Ben Steffen, territory manager for Lanier, said for November, “for every 10 cans of goods, and we’re really looking for the big, 14-ounce nonperishable canned vegetables,” a person brings in, their tickets will be forgiven.
The food will be donated to Daybreak and they are looking for food that doesn’t require much preparation, except heating it, to be a meal, such as soup or chili or vegetables.
For the Toys for Tickets program in December, “we’re looking for two new toys still in original packaging with $5 or greater value roughly,” Steffen said.
The toys will be taken to Family Advancement Ministries on Orange Street, which specializes in working with families with young children, he said.
“It doesn’t matter the amount of your fine,” he said. “It can be old tickets that have escalated.
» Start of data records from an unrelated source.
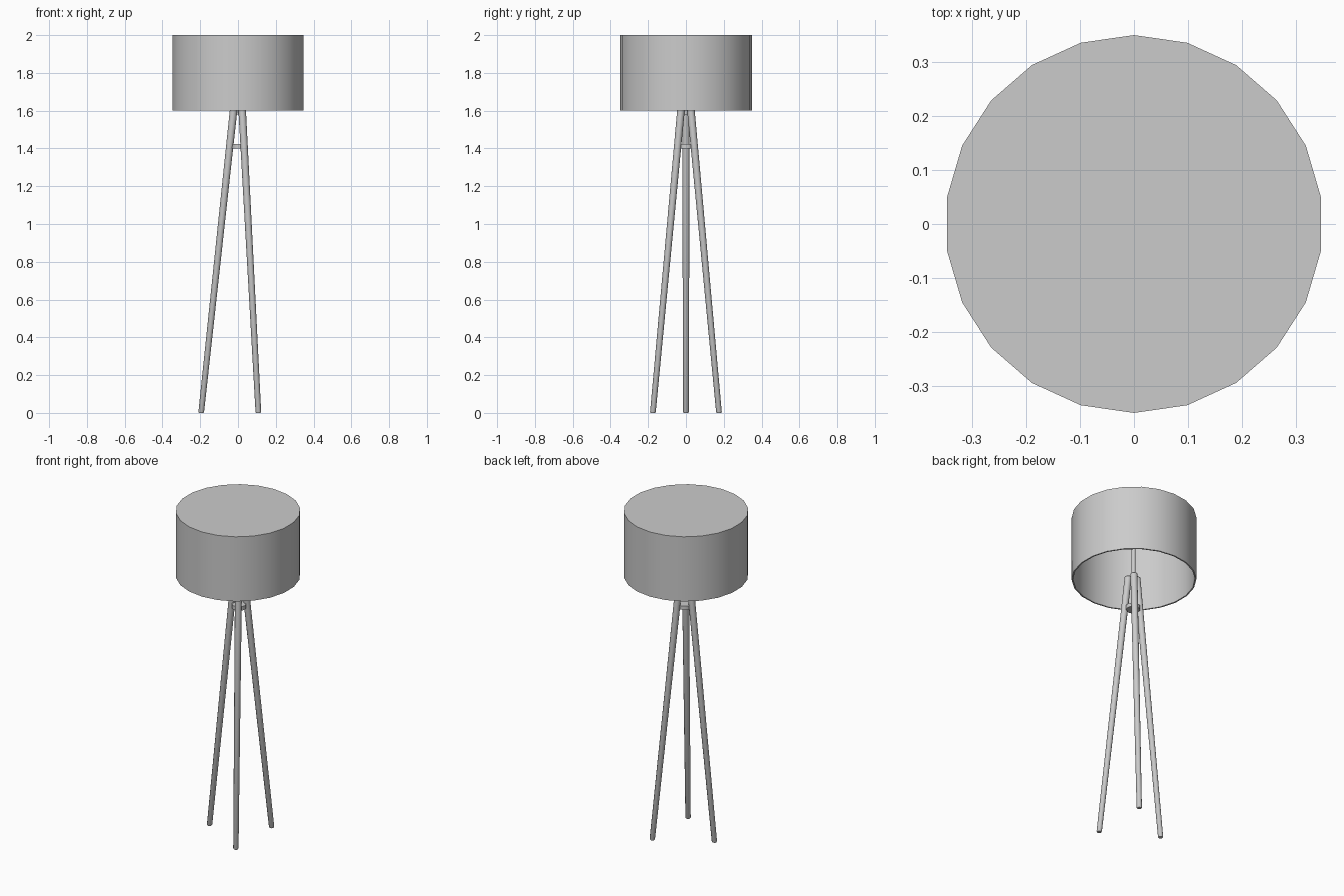
import bpy, bmesh, math
from mathutils import Vector

cube = bpy.data.objects.get("Cube")
if cube:
    bpy.data.objects.remove(cube, do_unlink=True)

grey = bpy.data.materials.new("light grey")
grey.use_nodes = True
colour = (0.6, 0.6, 0.6, 1)
grey.diffuse_color = colour
grey.node_tree.nodes["Principled BSDF"].inputs["Base Color"].default_value = colour


def lathe(name, rings, sides, turn=0.0, close=True):
    """Skin a stack of horizontal rings, each given as (centre, radius)."""
    bm = bmesh.new()
    loops = []
    for centre, radius in rings:
        angles = [turn + math.tau * i / sides for i in range(sides)]
        loops.append([bm.verts.new(Vector(centre) + radius * Vector((math.cos(a), math.sin(a), 0)))
                      for a in angles])
    for low, high in zip(loops, loops[1:]):
        for i in range(sides):
            j = (i + 1) % sides
            bm.faces.new((low[i], low[j], high[j], high[i]))
    if close:
        bm.faces.new(loops[0][::-1])
        bm.faces.new(loops[-1])
    bm.normal_update()
    mesh = bpy.data.meshes.new(name)
    bm.to_mesh(mesh)
    bm.free()
    mesh.materials.append(grey)
    obj = bpy.data.objects.new(name, mesh)
    bpy.context.collection.objects.link(obj)
    bpy.ops.object.select_all(action='DESELECT')
    obj.select_set(True)
    bpy.context.view_layer.objects.active = obj
    bpy.ops.object.shade_smooth_by_angle(angle=math.radians(35))
    return obj


# Drum shade: closed on top, open below, with a thin wall
R, WALL, BOTTOM, TOP = 0.35, 0.008, 1.6, 2.0
inner = R - WALL
lathe("lamp_shade",
      [((0, 0, TOP - WALL), inner), ((0, 0, BOTTOM), inner),
       ((0, 0, BOTTOM), R), ((0, 0, TOP), R)],
      22, turn=math.pi / 2)

# Three tapered legs leaning in to the middle
AXIS = 0.007
for name, degrees in (("left_back_leg", 60), ("right_leg", 180), ("left_front_leg", 300)):
    a = math.radians(degrees)

    def point(r, z):
        return (AXIS + r * math.cos(a), r * math.sin(a), z)
    lathe(name, [(point(0.202, 0), 0.012), (point(0.2015, 0.005), 0.015),
                 (point(0.029, 1.615), 0.02), (point(0.0285, 1.62), 0.016)], 12)

# Small disc tying the legs together, and the rod carrying the shade
lathe("leg_joint", [((AXIS, 0, 1.4), 0.04), ((AXIS, 0, 1.424), 0.04)], 16)
lathe("shade_rod", [((AXIS / 2, 0, 1.58), 0.012), ((AXIS / 2, 0, TOP - WALL), 0.012)], 12)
We are trying to give people a chance.”
But Lanier also reserves the right to disqualify anyone from participating if they are trying to take advantage of it, he said. “We could refuse their donations.”
Steffen said he stole the donation idea from a similar program in Lexington, Ky., where he formerly worked.
People who want to participate should bring their citation along with their donation to Lanier’s office 8 a.m.-5 p.m. Monday-Friday at 517 Cherry St., Suite B, which is next door to the entrance to the Dempsey Hotel.
The program will run from Nov. 1 to Dec. 21, Morrison said.
“We don’t know how many tickets will end up being forgiven,” Steffen said. “We don’t know how many people will choose to pay.”
As of Thursday, Lanier didn’t have any tickets older than 90 days, and it’s been issuing tickets since mid-July.
“We are actually seeing a very good compliance rate in Macon,” he said.
Even though about 40,000 to 50,000 people a month have been parking in the metered spaces, only about 1,500 to 2,000 tickets a month have been issued.
“Actually, that’s very low,” he said. “We are seeing better than 85-percent compliance. ... Some spaces never receive a ticket and others may receive 15 a week.”
People shouldn’t avoid paying their tickets in the future and count on the donation program happening again next year.
“We will look at the success or failure of it before we decide if we offer it next year,” Steffen said.